To answer this question, you need to have a full geometric understanding of the Maxwell equations and what they represent.
Maxwell's equations are a garden-variety system of PDEs. In STA notation, it's simply
$$\nabla F = -J$$
We take it for granted that $F$ is a bivector, and thus has 6 components, and that $J$ is a vector, and thus has 4 components. But this equation describes up to eight separate equations. Why is that?
For an arbitrary bivector field $K$, the derivative $\nabla K$ can have both vector and trivector terms. That Maxwell's equations have only a vector source term is actually quite significant: this is part of the physical content of Maxwell's equations. We're saying the EM field is determined only by a vector current.
What would happen if there were a trivector current source term? It would be "magnetic" charge (magnetic monopoles) and an associated current. So right away we can appreciate what that source term would denote.
But wait, there's more! Let's say we had both electric and magnetic currents then. What kinds of fields could produce them?
As you've been trying to get at, these are the other two components of a field that could go into this differential equation. They are a scalar field and a pseudoscalar field. I'm not familiar with how these fields would manifest themselves, or what they would do.
So why don't we find out?
Let $\lambda$ be the scalar field. How would this affect Maxwell's equations with just a current source term?

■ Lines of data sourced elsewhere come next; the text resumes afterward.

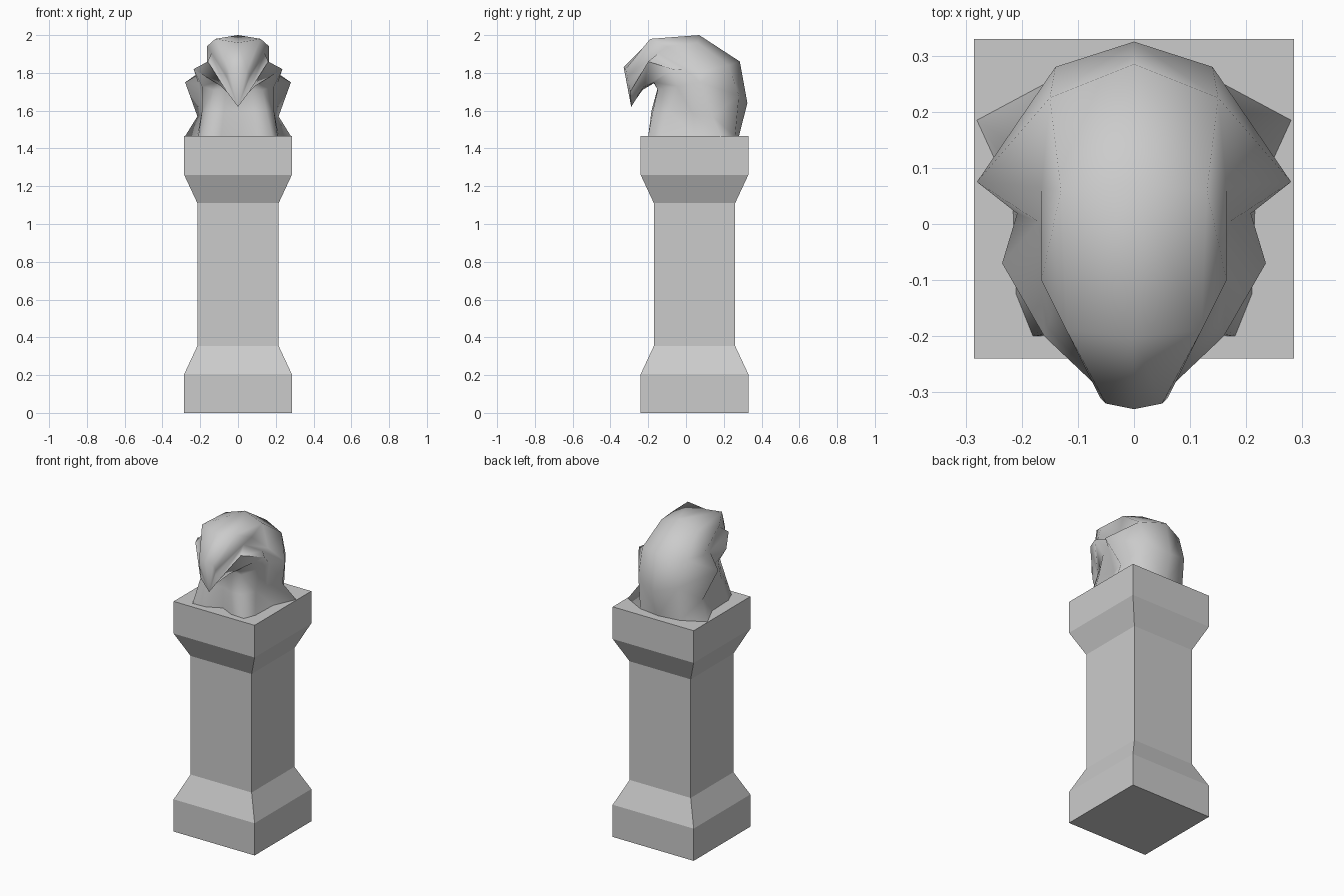
import bpy
import bmesh
import math

cube = bpy.data.objects.get("Cube")
if cube:
    bpy.data.objects.remove(cube, do_unlink=True)

# One stone colour for everything
stone = bpy.data.materials.new("grey_stone")
stone.use_nodes = True
colour = (0.6, 0.6, 0.6, 1.0)
stone.diffuse_color = colour
stone.node_tree.nodes["Principled BSDF"].inputs["Base Color"].default_value = colour


def finish(name, bm):
    """Turn a bmesh into a named stone object with outward normals."""
    bmesh.ops.recalc_face_normals(bm, faces=bm.faces)
    mesh = bpy.data.meshes.new(name)
    bm.to_mesh(mesh)
    bm.free()
    mesh.materials.append(stone)
    obj = bpy.data.objects.new(name, mesh)
    bpy.context.scene.collection.objects.link(obj)
    return obj


def square_column(name, profile, centre_y):
    """Stack square sections given as (half width, height)."""
    bm = bmesh.new()
    rings = []
    for half, z in profile:
        corners = [(-half, -half), (half, -half), (half, half), (-half, half)]
        rings.append([bm.verts.new((x, y + centre_y, z)) for x, y in corners])
    for low, high in zip(rings, rings[1:]):
        for i in range(4):
            j = (i + 1) % 4
            bm.faces.new((low[i], low[j], high[j], high[i]))
    bm.faces.new(rings[0])
    bm.faces.new(rings[-1])
    return finish(name, bm)


def skin_profiles(name, profiles, tip):
    """Skin neighbouring profile lines, close them at the tip and mirror."""
    bm = bmesh.new()
    columns = [[bm.verts.new(p) for p in line] for line in profiles]
    end = bm.verts.new(tip)
    for a, b in zip(columns, columns[1:]):
        for i in range(len(a) - 1):
            bm.faces.new((a[i], a[i + 1], b[i + 1], b[i]))
        bm.faces.new((a[-1], end, b[-1]))
    half = bm.verts[:] + bm.edges[:] + bm.faces[:]
    bmesh.ops.mirror(bm, geom=half, axis='X', merge_dist=0.001)
    return finish(name, bm)


# Pedestal: plinth, flare, shaft, flare, cap
WIDE, SLIM, CAP = 0.285, 0.215, 1.465
square_column("pedestal", [(WIDE, 0), (WIDE, 0.205), (SLIM, 0.355),
                           (SLIM, 1.11), (WIDE, 1.26), (WIDE, CAP)], 0.045)

# Hunched beaked figure: profile lines rise from the cap, over the back, to the beak
spine = [(0, 0.28, CAP), (0, 0.325, 1.64), (0, 0.285, 1.86),
         (0, 0.07, 2.0), (0, -0.2, 1.96), (0, -0.33, 1.83)]
back_side = [(0.14, 0.26, CAP), (0.14, 0.28, 1.68), (0.15, 0.225, 1.84),
             (0.13, 0.06, 1.96), (0.12, -0.19, 1.98), (0.05, -0.32, 1.82)]
wing = [(0.28, 0.185, CAP), (0.215, 0.14, 1.57), (0.28, 0.075, 1.75),
        (0.165, 0.065, 1.81), (0.165, -0.1, 1.94), (0.06, -0.31, 1.78)]
leg_outer = [(0.21, -0.125, CAP), (0.19, -0.09, 1.6), (0.19, -0.05, 1.73),
             (0.235, -0.07, 1.82), (0.16, -0.2, 1.86), (0.06, -0.295, 1.70)]
leg_inner = [(0.18, -0.2, CAP), (0.15, -0.175, 1.6), (0.13, -0.15, 1.71),
             (0.12, -0.17, 1.75), (0.09, -0.22, 1.73), (0.03, -0.27, 1.67)]
chest = [(0, -0.15, CAP), (0, -0.15, 1.6), (0, -0.15, 1.72),
         (0, -0.17, 1.745), (0, -0.23, 1.71), (0, -0.265, 1.66)]


def between(a, b, t):
    """Blend two profile lines into one that runs between them."""
    return [tuple(p + (q - p) * t for p, q in zip(u, v)) for u, v in zip(a, b)]


# Flank tucked in behind the wing, and the inside face of each front leg
flank = [(x * 0.87, y, z) for x, y, z in between(wing, leg_outer, 0.45)]
leg_gap = [(x, y - 0.02 if i < 2 else y, z)
           for i, (x, y, z) in enumerate(between(chest, leg_inner, 0.5))]

figure = skin_profiles("beaked_figure",
                       [spine, back_side, wing, flank, leg_outer,
                        leg_inner, leg_gap, chest], (0, -0.29, 1.62))

# Soft shading on the figure, with only the hard creases kept
bpy.ops.object.select_all(action='DESELECT')
figure.select_set(True)
bpy.context.view_layer.objects.active = figure
bpy.ops.object.shade_smooth_by_angle(angle=math.radians(75))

Let $F = e_0 E + B$, where I've implicitly denoted that the magnetic field is a bivector. You can identify it as a vector instead and then consider $\epsilon_3 B$, but the net effect is pretty minimal.
Maxwell's equations then break down as
$$\nabla \cdot F = \partial_t E - e_0 \nabla_3 \cdot E + \nabla_3 \cdot B = -\rho e_0 - j$$
$$\nabla \wedge F = -e_0 \nabla_3 \wedge E - e_0 \partial_t B + \nabla_3 \wedge B = 0$$
Adding a scalar field $\lambda$ would affect only the vector part, with its gradient:
$$-J = \nabla \cdot F - e_0 \partial_t \lambda + \nabla_3 \lambda$$
So all in all, this would probably appear as some kind of extra current not associated with the motions of electric charges--or perhaps it would be indistinguishable from electric currents in some way, save that it permeates all space as a continuous function. It would look like there are some currents everywhere, in some sense. You can see why we don't even consider the existence of such a field. Unless it's very small, we would've detected it some time ago, since it interacts with the electric current source term.
An analysis of the magnetic pseudoscalar field would probably end up the same way.
So, is the Faraday tensor actually missing two extra components, a scalar field and a pseudoscalar field? I'd say no, but if you discover otherwise, you'll probably win a Nobel Prize. Good luck with that. As I said in the other question, do not be fooled into thinking that, just because $Fx$ has eight components, there are missing components of the Faraday field. There very likely aren't any such missing components. You can see this by considering what those components would do in the vanilla Maxwell equations, as I have done here.
Edit: some corrections on the relationship between this scalar field and gauge fixing.
This scalar field would remove the freedom to change $A$ through gauge transformations, as $\lambda$ would specify the divergence of $A$. Recall that gauge fixing relies upon the ability to perform the transformation,
$$A \mapsto A + \nabla \chi$$
For some scalar field $\chi$. This can be done because $\nabla \wedge (A + \nabla \chi) = \nabla \wedge A = F$, so the EM field is unchanged.
But if $\nabla \cdot A = \lambda$, then adding the gradient of a scalar field would change the value of $\lambda$ measurably, in all but the simplest cases:
$$\nabla \cdot (A + \nabla \chi) = \lambda + \nabla^2 \chi$$
Now, you would be restricted to gauge functions $\chi$ that are strictly harmonic. Harmonic fields are usually those that arise from some choice of boundary conditions--i.e. this would correspond to some choice of boundary condition, and the field contribution from currents would be unchanged. Of course, it strains imagination to consider how one would reasonably do this for gauge fixing. And if you found a transformation that preserves $\lambda$, it would not leave $F$ invariant in general.
So the supposed existence of this function $\lambda$ would have profound consequences toward gauge fixing. It does not absolutely forbid it as I originally thought, but it puts serious constraints on fixing that we probably would've run into by now.